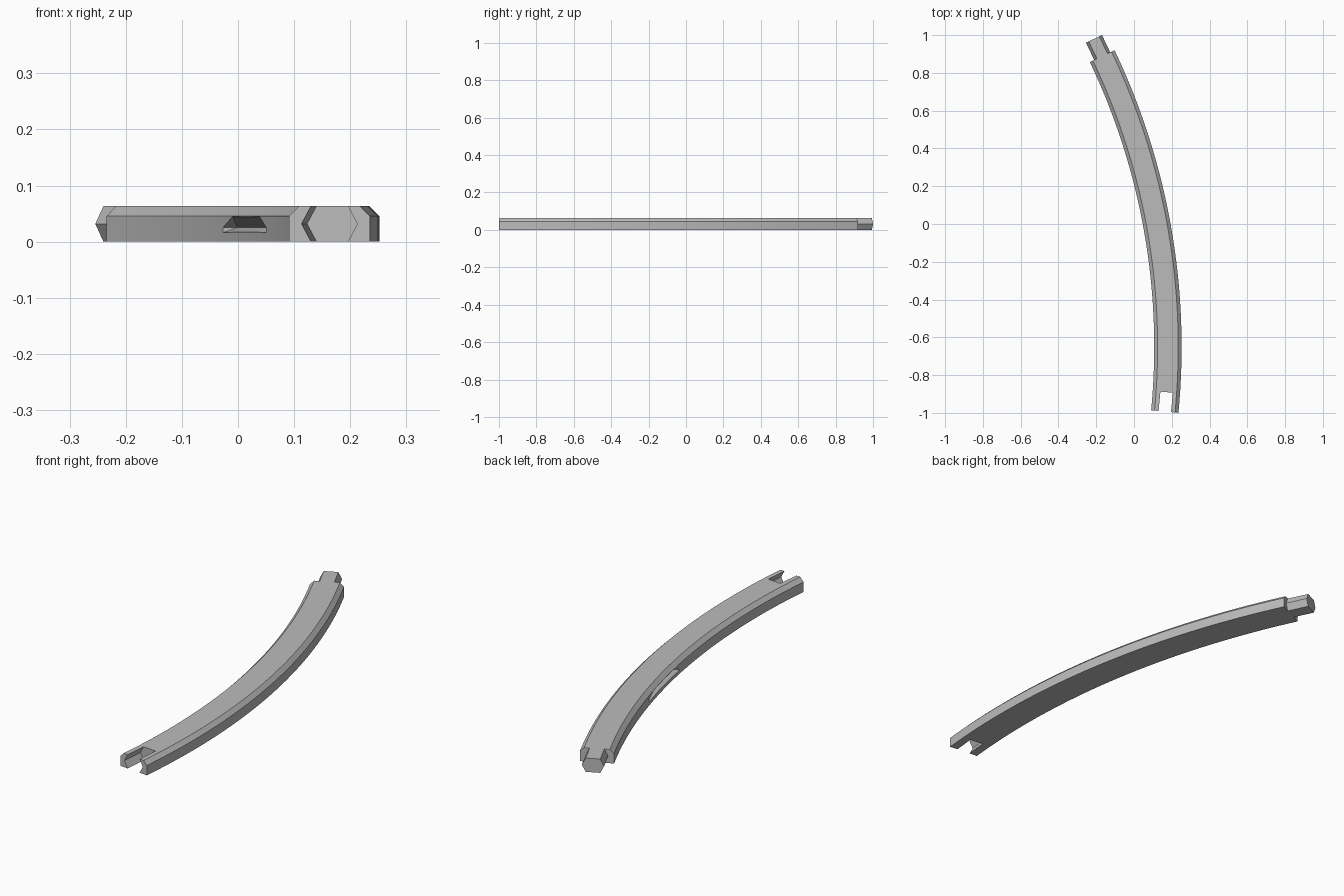
import bpy, bmesh
from math import radians, sin, cos
from mathutils import Vector

if "Cube" in bpy.data.objects:
    bpy.data.objects.remove(bpy.data.objects["Cube"])

CX, CY = -3.398, -0.65            # centre of the bend
R_IN, R_OUT = 3.505, 3.65
R_MID = (R_IN + R_OUT) / 2
A0, A1 = radians(-5.5), radians(25.48)
H, CH = 0.0635, 0.018             # height and top chamfer
SEGMENTS = 32

grey = bpy.data.materials.new("light_grey")
grey.use_nodes = True
colour = (0.5, 0.5, 0.5, 1)
grey.diffuse_color = colour
grey.node_tree.nodes["Principled BSDF"].inputs["Base Color"].default_value = colour


def polar(r, a, z):
    return Vector((CX + r * cos(a), CY + r * sin(a), z))


def finish(bm, name):
    bmesh.ops.recalc_face_normals(bm, faces=bm.faces)
    mesh = bpy.data.meshes.new(name)
    bm.to_mesh(mesh)
    bm.free()
    mesh.materials.append(grey)
    obj = bpy.data.objects.new(name, mesh)
    bpy.context.collection.objects.link(obj)
    return obj


def loft(rings, name):
    """Skin a list of closed rings and cap both ends."""
    bm = bmesh.new()
    loops = [[bm.verts.new(p) for p in ring] for ring in rings]
    n = len(loops[0])
    for a, b in zip(loops, loops[1:]):
        for i in range(n):
            j = (i + 1) % n
            bm.faces.new((a[i], a[j], b[j], b[i]))
    bm.faces.new(loops[0])
    bm.faces.new(loops[-1])
    return finish(bm, name)


def hex_prism(angle, start, end, half, top, over, name):
    """Straight hexagonal bar along the rail direction at an angle."""
    out = Vector((cos(angle), sin(angle), 0))
    along = Vector((-sin(angle), cos(angle), 0))
    t = top - (half - top) * over / (H / 2)
    section = [(half, H / 2), (t, H + over), (-t, H + over),
               (-half, H / 2), (-t, -over), (t, -over)]
    base = polar(R_MID, angle, 0)
    rings = [[base + out * u + along * d + Vector((0, 0, z)) for u, z in section]
             for d in (start, end)]
    return loft(rings, name)


def cut(target, cutter):
    mod = target.modifiers.new("cut", "BOOLEAN")
    mod.operation = "DIFFERENCE"
    mod.solver = "EXACT"
    mod.object = cutter
    bpy.context.view_layer.objects.active = target
    bpy.ops.object.modifier_apply(modifier=mod.name)
    bpy.data.objects.remove(cutter)


# Curved rail with chamfered upper edges
profile = [(R_IN, 0), (R_OUT, 0), (R_OUT, H - CH), (R_OUT - CH, H),
           (R_IN + CH, H), (R_IN, H - CH)]
rings = []
for i in range(SEGMENTS + 1):
    a = A0 + (A1 - A0) * i / SEGMENTS
    rings.append([polar(r, a, z) for r, z in profile])
rail = loft(rings, "curved_rail")

# Hexagonal socket in the front end
cut(rail, hex_prism(A0, -0.03, 0.103, 0.05, 0.033, 0.005, "socket_cutter"))

# Wedge-shaped finger notch in the inner wall
bm = bmesh.new()
mid, half = radians(13.1), radians(2.78)
for s in (-1, 1):
    for r in (R_IN - 0.01, R_IN):
        for k, z in ((1, 0.016), (1, 0.025), (0.62, 0.045)):
            bm.verts.new(polar(r, mid + s * half * k, z))
    bm.verts.new(polar(R_IN + 0.025, mid + s * half * 0.97, 0.025))
bmesh.ops.convex_hull(bm, input=bm.verts)
cut(rail, finish(bm, "notch_cutter"))

# Hexagonal tenon on the back end
tenon = hex_prism(A1, 0, 0.1008, 0.047, 0.031, 0, "end_tenon")

# Smooth the bend, keep the edges sharp
bpy.ops.object.select_all(action="DESELECT")
rail.select_set(True)
bpy.context.view_layer.objects.active = rail
bpy.ops.object.shade_smooth_by_angle(angle=radians(20))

◆ **Exercise**:
Your answer should consist of the lines above that hold the word "data", copied exactly.

◆ **Expected answer**:
if "Cube" in bpy.data.objects:
    bpy.data.objects.remove(bpy.data.objects["Cube"])
grey = bpy.data.materials.new("light_grey")
    mesh = bpy.data.meshes.new(name)
    obj = bpy.data.objects.new(name, mesh)
    bpy.data.objects.remove(cutter)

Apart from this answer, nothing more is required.